Last year the U.S. Food and Drug Administration approved the first bionic eye. A device housed on a pair of glasses transmits images to an artificial implant in the eye that stimulates electrodes on the surface of the person's retina. Israeli professor Zeev Zalevsky has already made a bionic contact lens version that doesn't require surgery (although it's not yet available for commercial use like the bionic eye). 

"A lot of people think of contact lenses purely as a cosmetic device," says Thomas Quinn, chair of the contact lens and cornea section of the American Optometric Association. But Quinn and others are predicting that these smart contacts — a combination of contact lenses, miniaturized electronics, and sensors — will have huge potential as medical tools far beyond vision correction. 

It's In The Eyes
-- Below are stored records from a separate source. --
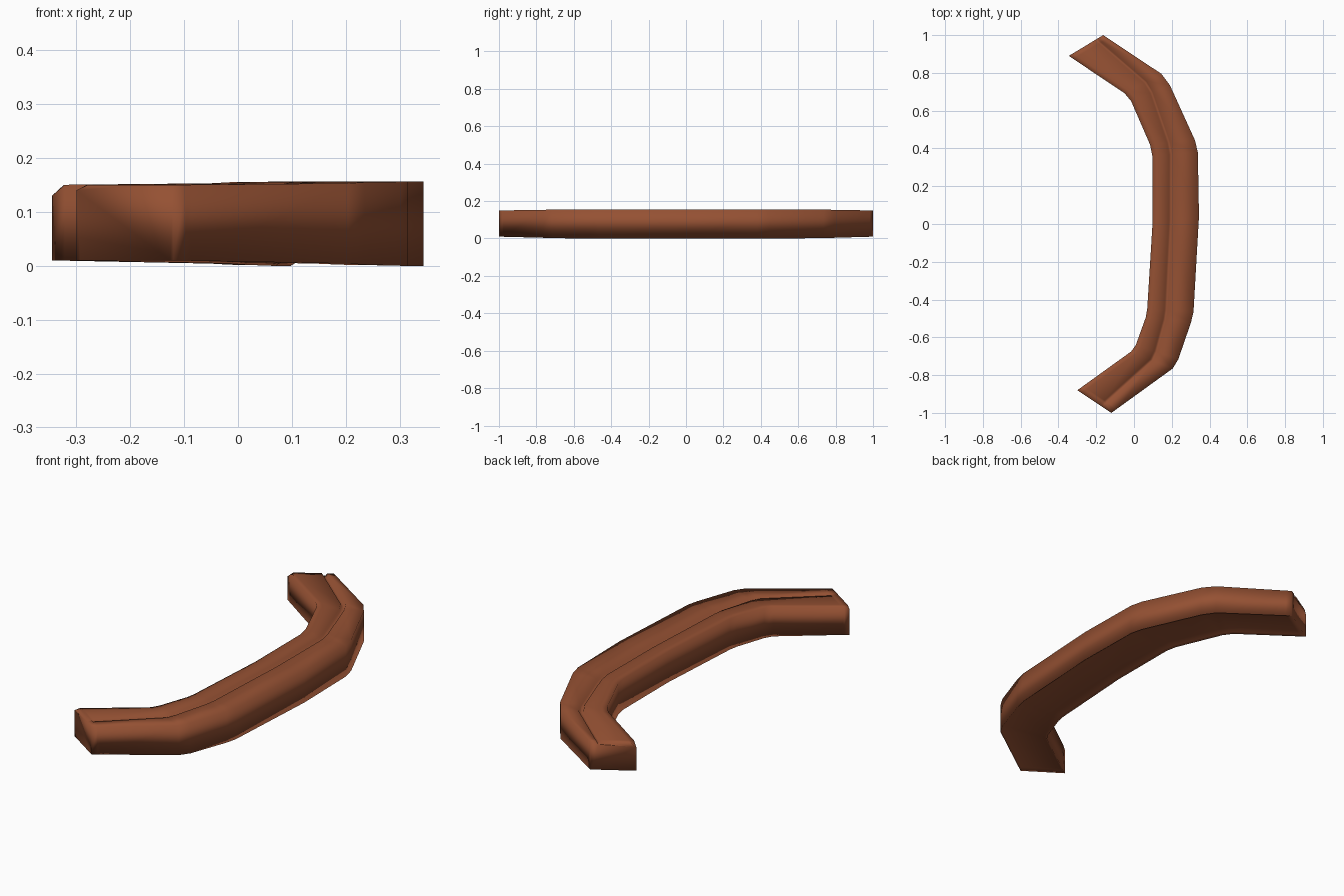
import bpy, bmesh
from mathutils import Vector

if "Cube" in bpy.data.objects:
    bpy.data.objects.remove(bpy.data.objects["Cube"])

# Plan stations: inner edge, outer edge, groove position across width, bottom z, top z
stations = [
    ((-0.345, 0.89), (-0.163, 1.0), 0.80, 0.01, 0.15),
    ((-0.05, 0.692), (0.145, 0.795), 0.58, 0.004, 0.153),
    ((-0.015, 0.65), (0.19, 0.735), 0.54, 0.002, 0.155),
    ((0.085, 0.42), (0.322, 0.445), 0.43, 0.0, 0.156),
    ((0.097, 0.36), (0.338, 0.38), 0.42, 0.0, 0.156),
    ((0.098, 0.0), (0.344, 0.04), 0.40, 0.0, 0.156),
    ((0.07, -0.45), (0.315, -0.465), 0.42, 0.0, 0.156),
    ((0.062, -0.495), (0.302, -0.52), 0.43, 0.0, 0.156),
    ((0.01, -0.64), (0.235, -0.715), 0.48, 0.002, 0.155),
    ((-0.015, -0.675), (0.205, -0.765), 0.51, 0.004, 0.153),
    ((-0.30, -0.88), (-0.12, -1.0), 0.70, 0.01, 0.15),
]


def mix(a, b, f):
    """Blend two stations."""
    out = [tuple(Vector(a[i]).lerp(Vector(b[i]), f)) for i in (0, 1)]
    return tuple(out + [a[i] * (1 - f) + b[i] * f for i in (2, 3, 4)])


# Rows: station, groove depth, recess depth, drop of the inner tip
G, R = 0.012, 0.006
rows = [(stations[0], G, 0, 0.02),
        (mix(stations[0], stations[1], 0.08), G, R, 0)]
rows += [(s, G, R, 0) for s in stations[1:-1]]
rows += [(mix(stations[-1], stations[-2], 0.10), G, R, 0),
         (mix(stations[-1], stations[-2], 0.07), 0, R, 0),
         (stations[-1], 0, 0, 0.01)]


def section(s, gd, rd, drop):
    """Box section with a top groove and a thin lip underneath."""
    inner, outer, g, z0, z1 = s
    prof = [(0, z0), (0, z1 - drop), (0.12, z1), (g - 0.06, z1),
            (g - 0.04, z1 - gd), (g + 0.02, z1 - gd), (g + 0.05, z1),
            (1, z1), (1, z0), (0.97, z0 + rd), (0.04, z0 + rd)]
    a, b = Vector(inner), Vector(outer)
    return [(*a.lerp(b, t), z) for t, z in prof]


# Curved rail swept through the sections
bm = bmesh.new()
rings = [[bm.verts.new(p) for p in section(*r)] for r in rows]
n = len(rings[0])
for r0, r1 in zip(rings, rings[1:]):
    for j in range(n):
        k = (j + 1) % n
        bm.faces.new((r0[j], r0[k], r1[k], r1[j]))
bm.faces.new(rings[0])
bm.faces.new(rings[-1])
bmesh.ops.recalc_face_normals(bm, faces=bm.faces)
for f in bm.faces:
    f.smooth = True
mesh = bpy.data.meshes.new("curved_rail")
bm.to_mesh(mesh)
bm.free()

rail = bpy.data.objects.new("curved_rail", mesh)
bpy.context.collection.objects.link(rail)

# Single brown colour
brown = bpy.data.materials.new("warm_brown")
brown.diffuse_color = (0.30, 0.082, 0.033, 1)
brown.use_nodes = True
brown.node_tree.nodes["Principled BSDF"].inputs["Base Color"].default_value = brown.diffuse_color
mesh.materials.append(brown)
Humans produce tears for practical reasons — like flushing irritants such as dust or pollen out of the eye — and also in response to emotional stimuli. And while it may be easy to dismiss the droplets running down your face as just water, tears are complex. They contain a wide variety of chemicals that could tell a doctor about the health of your entire system.

These tears could replace the blood samples that doctors turn to when diagnosing and managing conditions like diabetes and heart failure. This could be especially meaningful, since going to the doctor's office to get blood drawn is time-intensive and the samples often need to be sent to a lab to be analyzed.

Some researchers are designing special high-tech contact lenses that could continuously monitor these health indicators, among others. The ultimate idea would be for the health information collected by the contact lens to be wirelessly communicated to both you and your doctor. Below are some of the applications in the works.

Contacts To Monitor Glucose

A prototype for a glucose-sensing contact lens is in the works, thanks to a partnership recently announced between Google and Novartis. These contacts would be aimed at helping diabetics continuously monitor their blood glucose without having to prick their finger and test their blood throughout the day.

The prototype